SOURCE MATERIAL
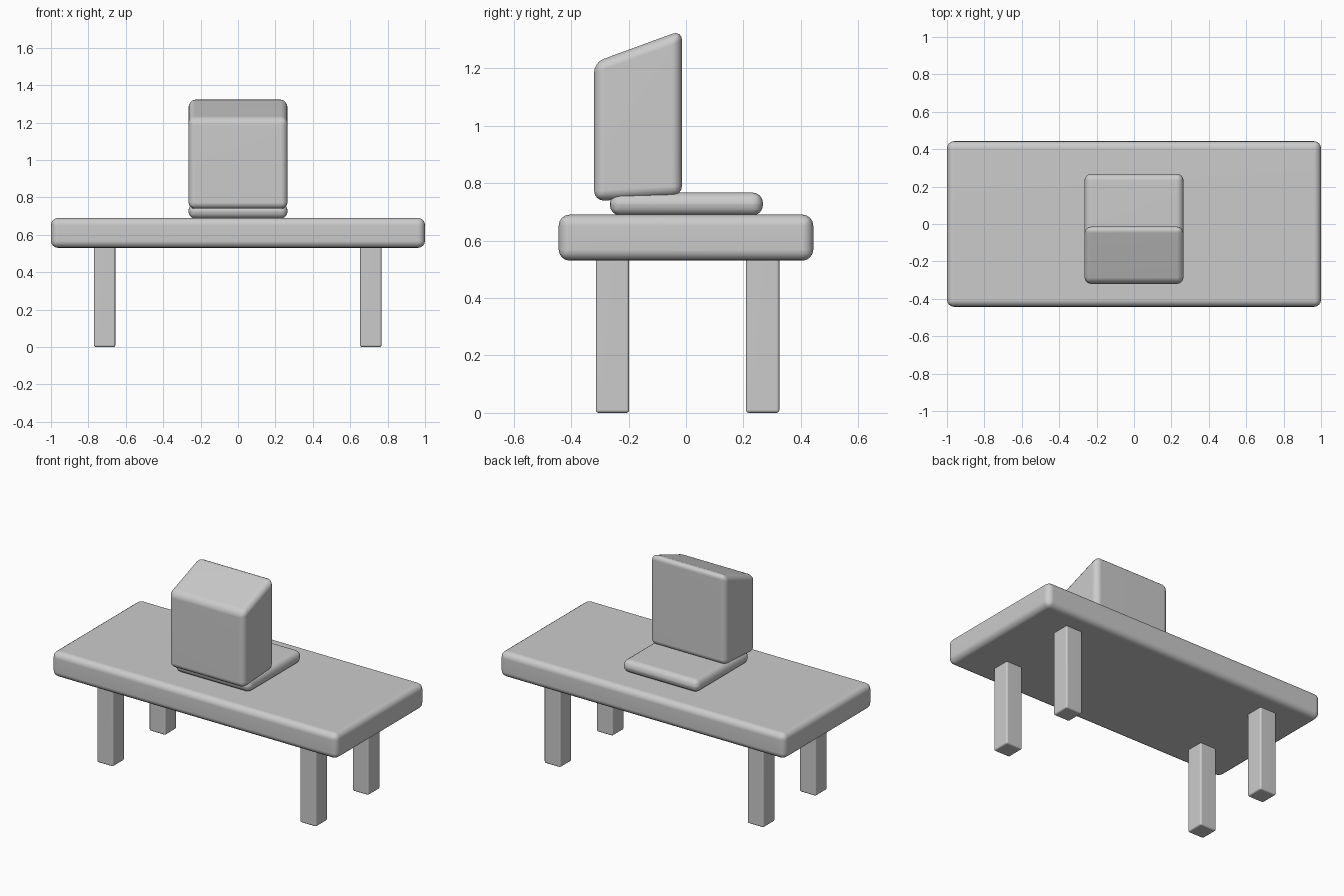
import bpy
import bmesh

if "Cube" in bpy.data.objects:
    bpy.data.objects.remove(bpy.data.objects["Cube"])


def rounded_prism(name, profile, x0, x1, radius, segments=4):
    """Extrude a (y, z) profile along x and round every edge."""
    bm = bmesh.new()
    face = bm.faces.new([bm.verts.new((x0, y, z)) for y, z in profile])
    out = bmesh.ops.extrude_face_region(bm, geom=[face])
    for v in out["geom"]:
        if isinstance(v, bmesh.types.BMVert):
            v.co.x = x1
    bmesh.ops.recalc_face_normals(bm, faces=bm.faces)
    mesh = bpy.data.meshes.new(name)
    bm.to_mesh(mesh)
    bm.free()
    obj = bpy.data.objects.new(name, mesh)
    bpy.context.collection.objects.link(obj)
    bevel = obj.modifiers.new("Rounding", "BEVEL")
    bevel.width = radius
    bevel.segments = segments
    bevel.limit_method = "NONE"
    mesh.shade_smooth()
    obj.modifiers.new("Normals", "WEIGHTED_NORMAL")
    return obj


def rounded_box(name, x, y, z, radius, segments=4):
    profile = [(y[0], z[0]), (y[1], z[0]), (y[1], z[1]), (y[0], z[1])]
    return rounded_prism(name, profile, x[0], x[1], radius, segments)


# Thick tabletop
rounded_box("tabletop", (-1, 1), (-0.443, 0.443), (0.53, 0.69), 0.038)

# Four legs
for side, x in (("left", -0.713), ("right", 0.71)):
    for end, y in (("front", -0.256), ("back", 0.267)):
        rounded_box(f"{end}_{side}_leg", (x - 0.057, x + 0.057),
                    (y - 0.058, y + 0.058), (0, 0.56), 0.01, 3)

# Flat base pad lying on the table
rounded_box("base_pad", (-0.265, 0.265), (-0.265, 0.268), (0.687, 0.767), 0.037)

# Upright block with sloping top, standing on the front of the pad
rounded_prism("upright_block",
              [(-0.32, 0.737), (-0.014, 0.755), (-0.014, 1.332), (-0.32, 1.22)],
              -0.265, 0.265, 0.036)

TASK INSTRUCTIONS
We ask that the entries above be copied exactly, with the pictures omitted.

WRITTEN ANSWER
import bpy
import bmesh

if "Cube" in bpy.data.objects:
    bpy.data.objects.remove(bpy.data.objects["Cube"])


def rounded_prism(name, profile, x0, x1, radius, segments=4):
    """Extrude a (y, z) profile along x and round every edge."""
    bm = bmesh.new()
    face = bm.faces.new([bm.verts.new((x0, y, z)) for y, z in profile])
    out = bmesh.ops.extrude_face_region(bm, geom=[face])
    for v in out["geom"]:
        if isinstance(v, bmesh.types.BMVert):
            v.co.x = x1
    bmesh.ops.recalc_face_normals(bm, faces=bm.faces)
    mesh = bpy.data.meshes.new(name)
    bm.to_mesh(mesh)
    bm.free()
    obj = bpy.data.objects.new(name, mesh)
    bpy.context.collection.objects.link(obj)
    bevel = obj.modifiers.new("Rounding", "BEVEL")
    bevel.width = radius
    bevel.segments = segments
    bevel.limit_method = "NONE"
    mesh.shade_smooth()
    obj.modifiers.new("Normals", "WEIGHTED_NORMAL")
    return obj


def rounded_box(name, x, y, z, radius, segments=4):
    profile = [(y[0], z[0]), (y[1], z[0]), (y[1], z[1]), (y[0], z[1])]
    return rounded_prism(name, profile, x[0], x[1], radius, segments)


# Thick tabletop
rounded_box("tabletop", (-1, 1), (-0.443, 0.443), (0.53, 0.69), 0.038)

# Four legs
for side, x in (("left", -0.713), ("right", 0.71)):
    for end, y in (("front", -0.256), ("back", 0.267)):
        rounded_box(f"{end}_{side}_leg", (x - 0.057, x + 0.057),
                    (y - 0.058, y + 0.058), (0, 0.56), 0.01, 3)

# Flat base pad lying on the table
rounded_box("base_pad", (-0.265, 0.265), (-0.265, 0.268), (0.687, 0.767), 0.037)

# Upright block with sloping top, standing on the front of the pad
rounded_prism("upright_block",
              [(-0.32, 0.737), (-0.014, 0.755), (-0.014, 1.332), (-0.32, 1.22)],
              -0.265, 0.265, 0.036)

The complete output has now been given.